Tape caching and external tape support are related to how physical tape media may be integrated with a VTL product. External tape support allows physical libraries with tape drives to be directly connected to the VTL, so that copy operations and export operations to physical tape may occur for offsite or long-term storage. Tape caching is a concept that originated in mainframe VTL systems, whereby data flows first to the VTL, which is used as a cache, and then to an attached physical tape. With this option, there is no requirement to explicitly copy or move data to back-end tape. Instead, the data flows to tapes automatically as the VTL disk cache becomes full.
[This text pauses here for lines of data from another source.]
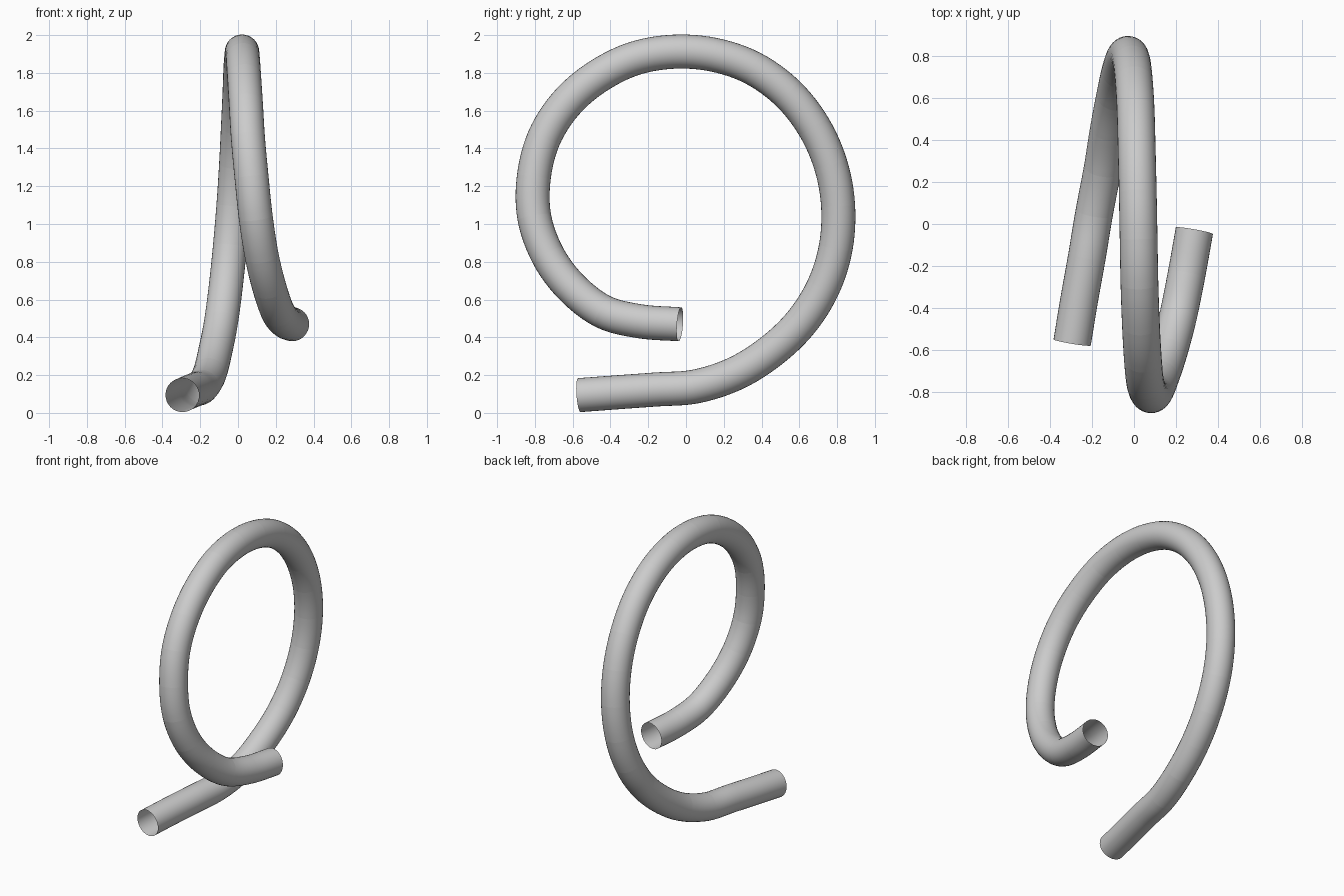
import bpy, bmesh, math
from mathutils import Vector

if "Cube" in bpy.data.objects:
    bpy.data.objects.remove(bpy.data.objects["Cube"])

RADIUS, SIDES, STEPS = 0.09, 32, 6

# Centre of every ring seam along the looping path
PATH = [Vector(p) for p in (
    (-.295, -.565, .094), (-.262, -.365, .109), (-.225, -.158, .124), (-.19, .052, .14),
    (-.15, .263, .209), (-.12, .452, .328), (-.09, .61, .48), (-.065, .727, .667),
    (-.043, .793, .877), (-.024, .805, 1.1), (-.01, .765, 1.317), (0, .675, 1.518),
    (.008, .537, 1.693), (.013, .354, 1.825), (.018, .147, 1.896), (.022, -.068, 1.912),
    (.026, -.283, 1.873), (.033, -.481, 1.772), (.042, -.64, 1.632), (.053, -.753, 1.452),
    (.072, -.806, 1.245), (.094, -.803, 1.035), (.125, -.732, .835), (.165, -.61, .668),
    (.21, -.441, .537), (.25, -.244, .485), (.288, -.032, .469))]

# Tangents at the seams
LAST = len(PATH) - 1
TAN = [(PATH[min(i + 1, LAST)] - PATH[max(i - 1, 0)]) / (min(i + 1, LAST) - max(i - 1, 0))
       for i in range(LAST + 1)]


def sample(i, t):
    """Point and direction on the smooth path in section i."""
    a, b, m, n = PATH[i], PATH[i + 1], TAN[i], TAN[i + 1]
    p = (a * (2*t**3 - 3*t*t + 1) + m * (t**3 - 2*t*t + t)
         + b * (3*t*t - 2*t**3) + n * (t**3 - t*t))
    d = (a * (6*t*t - 6*t) + m * (3*t*t - 4*t + 1)
         + b * (6*t - 6*t*t) + n * (3*t*t - 2*t))
    return p, d.normalized()


def ring(bm, p, d):
    u = (Vector((1, 0, 0)) - d * d.x).normalized()
    v = d.cross(u)
    return [bm.verts.new(p + RADIUS * (u * math.cos(w) + v * math.sin(w)))
            for w in (2 * math.pi * k / SIDES for k in range(SIDES))]


# Open tube made of separate sections meeting at the seams
bm = bmesh.new()
for i in range(LAST):
    rings = [ring(bm, *sample(i, s / STEPS)) for s in range(STEPS + 1)]
    for r0, r1 in zip(rings, rings[1:]):
        for k in range(SIDES):
            j = (k + 1) % SIDES
            bm.faces.new((r0[k], r0[j], r1[j], r1[k])).smooth = True
mesh = bpy.data.meshes.new("looping_tube")
bm.to_mesh(mesh)
bm.free()
tube = bpy.data.objects.new("looping_tube", mesh)
bpy.context.collection.objects.link(tube)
VTL replication may be an important feature, depending upon how the VTL will be utilized. For customers looking to replace tape, and maintain disaster recovery, VTL replication is essential. Other environments who are using VTL to speed up their backup and recovery processes, while still relying on physical tape for offsite disaster recovery may not require VTL replication.
A custom-designed VTL solution may provide a better match to the unique requirements of a particular data center's VTL needs than a preconfigured appliance. The software choices available allow users to deploy a system with the same VTL features as the major vendors, with more flexibility. System integrators, VARs and others may offer customized, supported VTL solutions for unique requirements. There are a variety of choices for VTL appliances as well as resellers and VARs offering VTLs; all are based on the same set of vendors VTL technology.
With all the options and considerations explained, it is possible to construct a comparison worksheet that lists your specific requirements along with several vendors' offerings. This process will help you to evaluate the key differences in VTL products and arrive at a solution that best meets your unique needs.
About the author: Russ Fellows is a Senior Analyst with Evaluator Group. He is responsible for leading research and analysis of product and market trends for NAS, virtual tape libraries and storage security. He is also the primary analyst for coverage of selected open-systems arrays and virtualization products.